Segment Start: SOURCE DATA
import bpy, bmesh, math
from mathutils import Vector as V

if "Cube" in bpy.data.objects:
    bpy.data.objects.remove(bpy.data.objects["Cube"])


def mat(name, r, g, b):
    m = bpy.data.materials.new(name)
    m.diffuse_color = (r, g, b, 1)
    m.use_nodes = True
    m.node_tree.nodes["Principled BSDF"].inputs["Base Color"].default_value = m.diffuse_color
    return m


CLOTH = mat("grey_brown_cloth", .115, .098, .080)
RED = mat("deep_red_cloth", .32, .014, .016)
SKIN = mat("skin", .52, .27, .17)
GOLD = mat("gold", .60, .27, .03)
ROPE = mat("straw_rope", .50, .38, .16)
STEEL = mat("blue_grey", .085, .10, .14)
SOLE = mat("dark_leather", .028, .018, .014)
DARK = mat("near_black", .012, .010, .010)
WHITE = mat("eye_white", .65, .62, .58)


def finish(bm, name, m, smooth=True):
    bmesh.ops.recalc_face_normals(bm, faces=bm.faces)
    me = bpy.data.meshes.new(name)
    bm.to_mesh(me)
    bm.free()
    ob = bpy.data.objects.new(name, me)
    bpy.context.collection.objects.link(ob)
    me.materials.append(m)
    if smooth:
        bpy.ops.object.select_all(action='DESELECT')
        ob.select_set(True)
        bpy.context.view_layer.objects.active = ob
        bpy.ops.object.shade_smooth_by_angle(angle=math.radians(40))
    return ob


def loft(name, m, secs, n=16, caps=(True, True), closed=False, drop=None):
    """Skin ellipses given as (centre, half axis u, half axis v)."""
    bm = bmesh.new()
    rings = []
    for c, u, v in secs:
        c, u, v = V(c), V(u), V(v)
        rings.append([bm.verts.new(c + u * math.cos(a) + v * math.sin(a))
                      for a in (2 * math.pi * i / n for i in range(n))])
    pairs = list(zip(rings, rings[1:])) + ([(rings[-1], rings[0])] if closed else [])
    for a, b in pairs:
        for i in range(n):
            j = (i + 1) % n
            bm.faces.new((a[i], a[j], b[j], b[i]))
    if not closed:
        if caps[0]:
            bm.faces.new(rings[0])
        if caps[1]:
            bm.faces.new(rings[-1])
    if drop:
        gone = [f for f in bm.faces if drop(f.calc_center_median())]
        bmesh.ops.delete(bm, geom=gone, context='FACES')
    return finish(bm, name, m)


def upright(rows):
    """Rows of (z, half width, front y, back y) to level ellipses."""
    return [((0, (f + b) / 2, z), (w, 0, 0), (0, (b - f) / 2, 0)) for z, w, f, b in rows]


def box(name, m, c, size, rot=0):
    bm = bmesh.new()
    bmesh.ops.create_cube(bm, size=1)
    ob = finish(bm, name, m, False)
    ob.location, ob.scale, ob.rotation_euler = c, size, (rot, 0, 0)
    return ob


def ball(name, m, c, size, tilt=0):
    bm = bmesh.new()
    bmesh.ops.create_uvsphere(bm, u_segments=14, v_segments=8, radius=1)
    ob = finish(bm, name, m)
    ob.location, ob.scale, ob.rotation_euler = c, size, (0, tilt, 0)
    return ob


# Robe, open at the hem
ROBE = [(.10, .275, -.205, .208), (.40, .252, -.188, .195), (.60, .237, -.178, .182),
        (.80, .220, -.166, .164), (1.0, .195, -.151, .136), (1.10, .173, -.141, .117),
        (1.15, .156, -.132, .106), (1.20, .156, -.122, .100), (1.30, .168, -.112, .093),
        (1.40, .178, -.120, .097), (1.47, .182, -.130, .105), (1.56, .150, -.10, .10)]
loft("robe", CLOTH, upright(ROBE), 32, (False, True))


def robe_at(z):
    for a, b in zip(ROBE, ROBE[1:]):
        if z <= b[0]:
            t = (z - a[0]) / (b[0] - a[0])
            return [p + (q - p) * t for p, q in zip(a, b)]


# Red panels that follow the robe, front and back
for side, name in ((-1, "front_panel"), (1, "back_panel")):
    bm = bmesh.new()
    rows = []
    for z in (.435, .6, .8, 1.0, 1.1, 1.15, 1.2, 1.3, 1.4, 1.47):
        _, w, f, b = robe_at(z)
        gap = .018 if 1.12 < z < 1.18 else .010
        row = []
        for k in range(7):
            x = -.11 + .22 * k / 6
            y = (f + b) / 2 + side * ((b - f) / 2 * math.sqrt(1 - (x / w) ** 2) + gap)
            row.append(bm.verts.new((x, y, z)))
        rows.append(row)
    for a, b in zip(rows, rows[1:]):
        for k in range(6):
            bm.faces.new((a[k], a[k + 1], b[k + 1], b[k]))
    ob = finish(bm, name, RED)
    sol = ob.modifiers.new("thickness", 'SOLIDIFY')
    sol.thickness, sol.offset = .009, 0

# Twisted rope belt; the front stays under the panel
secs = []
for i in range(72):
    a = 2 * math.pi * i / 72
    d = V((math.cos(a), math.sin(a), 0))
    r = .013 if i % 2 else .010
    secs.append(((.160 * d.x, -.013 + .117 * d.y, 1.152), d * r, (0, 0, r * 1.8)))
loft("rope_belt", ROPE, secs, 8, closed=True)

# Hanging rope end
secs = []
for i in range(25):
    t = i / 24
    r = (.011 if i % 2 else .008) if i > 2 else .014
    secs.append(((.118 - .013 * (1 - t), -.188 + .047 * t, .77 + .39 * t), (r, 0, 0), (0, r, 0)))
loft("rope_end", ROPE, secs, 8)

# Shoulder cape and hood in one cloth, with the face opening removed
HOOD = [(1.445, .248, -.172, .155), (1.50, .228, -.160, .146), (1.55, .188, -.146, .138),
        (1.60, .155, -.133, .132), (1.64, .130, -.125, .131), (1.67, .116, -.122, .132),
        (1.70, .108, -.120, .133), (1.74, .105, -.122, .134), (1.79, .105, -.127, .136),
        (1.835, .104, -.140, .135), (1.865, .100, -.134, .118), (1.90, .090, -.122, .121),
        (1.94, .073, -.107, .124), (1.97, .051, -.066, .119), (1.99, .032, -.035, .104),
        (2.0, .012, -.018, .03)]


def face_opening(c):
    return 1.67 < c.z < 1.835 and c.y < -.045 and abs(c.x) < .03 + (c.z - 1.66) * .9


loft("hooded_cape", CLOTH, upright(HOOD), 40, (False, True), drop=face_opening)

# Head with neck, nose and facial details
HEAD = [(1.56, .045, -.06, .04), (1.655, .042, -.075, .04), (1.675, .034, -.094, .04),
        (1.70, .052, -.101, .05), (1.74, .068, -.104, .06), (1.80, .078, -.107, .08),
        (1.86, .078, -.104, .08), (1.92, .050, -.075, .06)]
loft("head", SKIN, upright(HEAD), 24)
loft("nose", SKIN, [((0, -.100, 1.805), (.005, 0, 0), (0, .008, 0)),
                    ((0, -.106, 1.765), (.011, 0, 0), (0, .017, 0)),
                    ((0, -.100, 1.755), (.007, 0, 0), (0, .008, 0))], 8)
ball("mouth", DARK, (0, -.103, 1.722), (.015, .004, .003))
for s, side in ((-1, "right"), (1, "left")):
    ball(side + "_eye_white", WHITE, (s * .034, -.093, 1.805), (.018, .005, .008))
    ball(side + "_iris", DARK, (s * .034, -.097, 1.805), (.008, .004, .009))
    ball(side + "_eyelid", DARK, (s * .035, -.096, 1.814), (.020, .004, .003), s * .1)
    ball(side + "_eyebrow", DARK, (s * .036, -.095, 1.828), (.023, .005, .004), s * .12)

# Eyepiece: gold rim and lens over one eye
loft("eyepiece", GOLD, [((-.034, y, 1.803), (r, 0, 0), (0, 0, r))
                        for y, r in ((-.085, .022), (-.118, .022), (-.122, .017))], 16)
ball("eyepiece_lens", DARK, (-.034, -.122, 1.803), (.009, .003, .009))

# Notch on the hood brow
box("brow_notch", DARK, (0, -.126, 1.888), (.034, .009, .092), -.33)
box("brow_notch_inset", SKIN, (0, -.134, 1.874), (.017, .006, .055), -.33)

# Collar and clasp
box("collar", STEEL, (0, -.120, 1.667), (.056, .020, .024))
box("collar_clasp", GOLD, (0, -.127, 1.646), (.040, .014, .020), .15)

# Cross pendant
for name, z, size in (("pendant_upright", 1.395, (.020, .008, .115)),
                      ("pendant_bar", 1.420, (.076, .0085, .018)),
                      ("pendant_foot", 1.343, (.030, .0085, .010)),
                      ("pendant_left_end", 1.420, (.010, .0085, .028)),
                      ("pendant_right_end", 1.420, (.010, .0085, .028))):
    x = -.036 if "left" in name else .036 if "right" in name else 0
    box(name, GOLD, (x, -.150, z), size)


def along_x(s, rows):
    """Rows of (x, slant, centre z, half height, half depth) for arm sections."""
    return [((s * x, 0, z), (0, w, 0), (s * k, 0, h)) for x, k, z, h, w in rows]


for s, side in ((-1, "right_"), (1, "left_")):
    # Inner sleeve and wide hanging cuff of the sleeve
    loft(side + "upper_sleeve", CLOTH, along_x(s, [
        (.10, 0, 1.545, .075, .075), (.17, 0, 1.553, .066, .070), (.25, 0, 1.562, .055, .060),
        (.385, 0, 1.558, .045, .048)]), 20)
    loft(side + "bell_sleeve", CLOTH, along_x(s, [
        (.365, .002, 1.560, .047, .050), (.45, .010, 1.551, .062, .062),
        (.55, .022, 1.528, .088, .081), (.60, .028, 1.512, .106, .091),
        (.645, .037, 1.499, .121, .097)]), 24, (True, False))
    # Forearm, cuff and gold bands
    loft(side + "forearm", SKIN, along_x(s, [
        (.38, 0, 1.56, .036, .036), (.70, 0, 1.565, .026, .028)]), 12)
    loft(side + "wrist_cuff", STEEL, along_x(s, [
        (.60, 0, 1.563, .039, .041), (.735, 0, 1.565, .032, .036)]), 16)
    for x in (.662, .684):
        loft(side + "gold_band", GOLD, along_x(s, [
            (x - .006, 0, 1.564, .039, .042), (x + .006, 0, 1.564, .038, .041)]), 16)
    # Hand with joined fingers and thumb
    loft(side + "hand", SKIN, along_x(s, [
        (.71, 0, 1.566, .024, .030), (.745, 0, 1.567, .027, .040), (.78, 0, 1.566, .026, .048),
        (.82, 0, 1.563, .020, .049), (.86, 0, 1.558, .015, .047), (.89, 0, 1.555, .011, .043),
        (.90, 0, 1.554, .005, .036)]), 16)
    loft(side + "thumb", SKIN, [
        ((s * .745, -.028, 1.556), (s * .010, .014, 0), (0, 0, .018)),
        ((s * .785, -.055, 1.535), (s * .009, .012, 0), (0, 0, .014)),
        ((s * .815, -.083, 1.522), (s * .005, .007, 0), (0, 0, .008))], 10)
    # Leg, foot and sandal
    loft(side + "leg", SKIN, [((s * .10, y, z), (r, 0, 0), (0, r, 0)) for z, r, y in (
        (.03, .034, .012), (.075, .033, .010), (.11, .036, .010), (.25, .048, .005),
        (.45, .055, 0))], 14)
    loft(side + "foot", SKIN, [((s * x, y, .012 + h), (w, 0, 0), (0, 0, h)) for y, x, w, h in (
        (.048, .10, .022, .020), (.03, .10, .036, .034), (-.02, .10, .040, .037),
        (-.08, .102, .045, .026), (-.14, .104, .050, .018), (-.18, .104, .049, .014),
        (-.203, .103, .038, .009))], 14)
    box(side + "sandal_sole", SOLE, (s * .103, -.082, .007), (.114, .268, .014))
Segment End: SOURCE DATA
> **EXERCISE REQUIREMENTS**: Figure out how many lines of the material include the string "rings", and reply with only that figure.

> **TASK ANSWER**: 5